Your task - The job is to find each line in the entries holding the string "data" and copy that line.

The input -
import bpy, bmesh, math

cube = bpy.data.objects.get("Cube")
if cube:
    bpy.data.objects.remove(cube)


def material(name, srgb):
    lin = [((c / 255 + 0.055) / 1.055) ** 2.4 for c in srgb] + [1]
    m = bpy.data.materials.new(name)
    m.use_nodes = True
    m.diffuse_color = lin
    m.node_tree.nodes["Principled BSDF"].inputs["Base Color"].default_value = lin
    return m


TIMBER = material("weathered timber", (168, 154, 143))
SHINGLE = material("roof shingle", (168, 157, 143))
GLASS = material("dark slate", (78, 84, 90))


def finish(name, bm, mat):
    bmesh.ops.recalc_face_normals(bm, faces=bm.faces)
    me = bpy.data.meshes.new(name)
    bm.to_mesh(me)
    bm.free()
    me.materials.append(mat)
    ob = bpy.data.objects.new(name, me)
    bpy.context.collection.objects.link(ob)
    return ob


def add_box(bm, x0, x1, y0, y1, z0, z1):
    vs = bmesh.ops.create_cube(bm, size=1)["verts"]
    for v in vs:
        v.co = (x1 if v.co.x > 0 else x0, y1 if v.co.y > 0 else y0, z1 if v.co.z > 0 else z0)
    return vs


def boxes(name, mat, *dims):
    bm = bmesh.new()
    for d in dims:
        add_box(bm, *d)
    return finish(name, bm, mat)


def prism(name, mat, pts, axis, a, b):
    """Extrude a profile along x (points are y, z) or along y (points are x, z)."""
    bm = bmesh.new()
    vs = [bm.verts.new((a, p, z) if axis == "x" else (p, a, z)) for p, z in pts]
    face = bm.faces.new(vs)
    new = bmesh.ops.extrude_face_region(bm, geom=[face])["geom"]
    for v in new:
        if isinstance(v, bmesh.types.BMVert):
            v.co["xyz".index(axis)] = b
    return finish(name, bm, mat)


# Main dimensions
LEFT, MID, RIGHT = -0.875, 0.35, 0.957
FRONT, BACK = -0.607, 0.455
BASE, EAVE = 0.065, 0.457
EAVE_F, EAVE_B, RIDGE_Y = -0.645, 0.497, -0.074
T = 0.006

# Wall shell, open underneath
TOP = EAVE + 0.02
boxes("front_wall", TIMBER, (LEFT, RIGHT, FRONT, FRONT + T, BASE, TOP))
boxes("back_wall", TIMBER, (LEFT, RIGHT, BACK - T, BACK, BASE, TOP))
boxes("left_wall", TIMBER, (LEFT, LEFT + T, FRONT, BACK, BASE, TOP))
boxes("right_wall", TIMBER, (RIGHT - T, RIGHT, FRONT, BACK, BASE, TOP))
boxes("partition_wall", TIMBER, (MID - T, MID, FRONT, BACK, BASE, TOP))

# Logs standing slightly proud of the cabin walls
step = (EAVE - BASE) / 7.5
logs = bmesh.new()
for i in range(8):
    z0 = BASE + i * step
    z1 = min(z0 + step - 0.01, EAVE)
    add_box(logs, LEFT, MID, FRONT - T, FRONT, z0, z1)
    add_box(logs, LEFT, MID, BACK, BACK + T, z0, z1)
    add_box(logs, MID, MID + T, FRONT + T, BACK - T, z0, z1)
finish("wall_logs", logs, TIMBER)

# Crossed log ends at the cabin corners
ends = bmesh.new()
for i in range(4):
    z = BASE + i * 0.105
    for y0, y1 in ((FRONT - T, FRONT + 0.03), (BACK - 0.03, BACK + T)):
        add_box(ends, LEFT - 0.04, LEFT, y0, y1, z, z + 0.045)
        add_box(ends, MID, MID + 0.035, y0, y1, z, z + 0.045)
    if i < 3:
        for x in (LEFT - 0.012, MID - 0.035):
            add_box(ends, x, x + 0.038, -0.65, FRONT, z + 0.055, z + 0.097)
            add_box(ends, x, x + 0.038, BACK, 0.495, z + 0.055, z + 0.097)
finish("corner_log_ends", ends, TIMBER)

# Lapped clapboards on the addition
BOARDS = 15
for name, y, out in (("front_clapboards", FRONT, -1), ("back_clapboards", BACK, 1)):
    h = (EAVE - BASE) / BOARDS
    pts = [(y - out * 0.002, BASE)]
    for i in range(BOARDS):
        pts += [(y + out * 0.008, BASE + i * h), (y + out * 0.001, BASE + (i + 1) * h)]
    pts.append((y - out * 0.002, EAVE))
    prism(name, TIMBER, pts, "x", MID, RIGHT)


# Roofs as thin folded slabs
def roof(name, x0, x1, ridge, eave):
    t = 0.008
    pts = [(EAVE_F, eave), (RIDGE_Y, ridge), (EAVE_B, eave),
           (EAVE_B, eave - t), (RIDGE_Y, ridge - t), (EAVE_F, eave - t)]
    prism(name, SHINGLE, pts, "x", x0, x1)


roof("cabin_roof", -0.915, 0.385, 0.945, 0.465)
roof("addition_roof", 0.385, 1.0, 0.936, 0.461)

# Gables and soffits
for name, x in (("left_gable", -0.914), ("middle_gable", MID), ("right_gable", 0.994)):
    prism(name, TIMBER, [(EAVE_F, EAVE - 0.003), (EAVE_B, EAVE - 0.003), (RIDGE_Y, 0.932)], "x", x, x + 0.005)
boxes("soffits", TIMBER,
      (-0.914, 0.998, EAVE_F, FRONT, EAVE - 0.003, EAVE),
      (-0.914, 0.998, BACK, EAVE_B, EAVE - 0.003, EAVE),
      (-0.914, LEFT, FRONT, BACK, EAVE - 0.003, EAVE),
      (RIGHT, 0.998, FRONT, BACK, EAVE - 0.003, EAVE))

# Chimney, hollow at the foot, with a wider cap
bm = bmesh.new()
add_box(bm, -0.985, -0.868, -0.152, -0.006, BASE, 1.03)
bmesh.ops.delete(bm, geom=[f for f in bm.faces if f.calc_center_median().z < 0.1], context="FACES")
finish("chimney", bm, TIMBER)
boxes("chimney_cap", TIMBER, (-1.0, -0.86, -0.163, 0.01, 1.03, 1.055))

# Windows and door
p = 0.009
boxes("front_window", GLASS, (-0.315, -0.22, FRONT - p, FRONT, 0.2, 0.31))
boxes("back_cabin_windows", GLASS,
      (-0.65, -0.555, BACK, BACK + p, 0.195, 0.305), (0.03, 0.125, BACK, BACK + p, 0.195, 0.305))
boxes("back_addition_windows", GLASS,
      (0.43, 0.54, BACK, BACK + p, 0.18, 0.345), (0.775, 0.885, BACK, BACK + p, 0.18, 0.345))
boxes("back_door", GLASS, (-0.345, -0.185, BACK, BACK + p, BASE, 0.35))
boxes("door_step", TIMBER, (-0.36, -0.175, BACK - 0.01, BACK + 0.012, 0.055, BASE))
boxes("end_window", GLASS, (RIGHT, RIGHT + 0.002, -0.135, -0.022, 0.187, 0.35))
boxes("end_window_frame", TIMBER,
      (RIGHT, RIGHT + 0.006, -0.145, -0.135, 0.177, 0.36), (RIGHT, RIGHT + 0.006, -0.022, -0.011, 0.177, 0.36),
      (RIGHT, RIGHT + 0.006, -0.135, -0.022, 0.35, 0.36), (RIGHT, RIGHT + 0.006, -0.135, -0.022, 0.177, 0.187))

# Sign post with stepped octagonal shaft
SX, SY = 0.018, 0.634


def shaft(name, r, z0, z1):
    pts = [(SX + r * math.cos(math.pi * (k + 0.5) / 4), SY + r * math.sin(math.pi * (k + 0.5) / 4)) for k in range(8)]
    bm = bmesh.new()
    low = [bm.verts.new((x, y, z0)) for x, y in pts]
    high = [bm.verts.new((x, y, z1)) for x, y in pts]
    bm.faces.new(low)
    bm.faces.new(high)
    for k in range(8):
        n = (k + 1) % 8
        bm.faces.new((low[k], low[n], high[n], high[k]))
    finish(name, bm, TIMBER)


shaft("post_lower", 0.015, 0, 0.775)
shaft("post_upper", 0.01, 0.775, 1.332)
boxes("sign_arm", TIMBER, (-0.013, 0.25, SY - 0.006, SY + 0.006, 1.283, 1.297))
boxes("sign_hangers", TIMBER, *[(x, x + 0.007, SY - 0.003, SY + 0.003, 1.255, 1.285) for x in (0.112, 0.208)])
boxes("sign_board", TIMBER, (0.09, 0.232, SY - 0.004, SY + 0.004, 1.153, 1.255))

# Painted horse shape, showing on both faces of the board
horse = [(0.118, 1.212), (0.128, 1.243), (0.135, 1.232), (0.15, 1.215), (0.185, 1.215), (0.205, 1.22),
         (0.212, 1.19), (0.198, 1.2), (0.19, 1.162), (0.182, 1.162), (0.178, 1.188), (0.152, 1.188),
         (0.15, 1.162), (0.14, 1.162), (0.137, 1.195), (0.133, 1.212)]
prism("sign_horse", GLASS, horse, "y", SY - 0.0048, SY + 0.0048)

Solution to the exercise -
cube = bpy.data.objects.get("Cube")
    bpy.data.objects.remove(cube)
    m = bpy.data.materials.new(name)
    me = bpy.data.meshes.new(name)
    ob = bpy.data.objects.new(name, me)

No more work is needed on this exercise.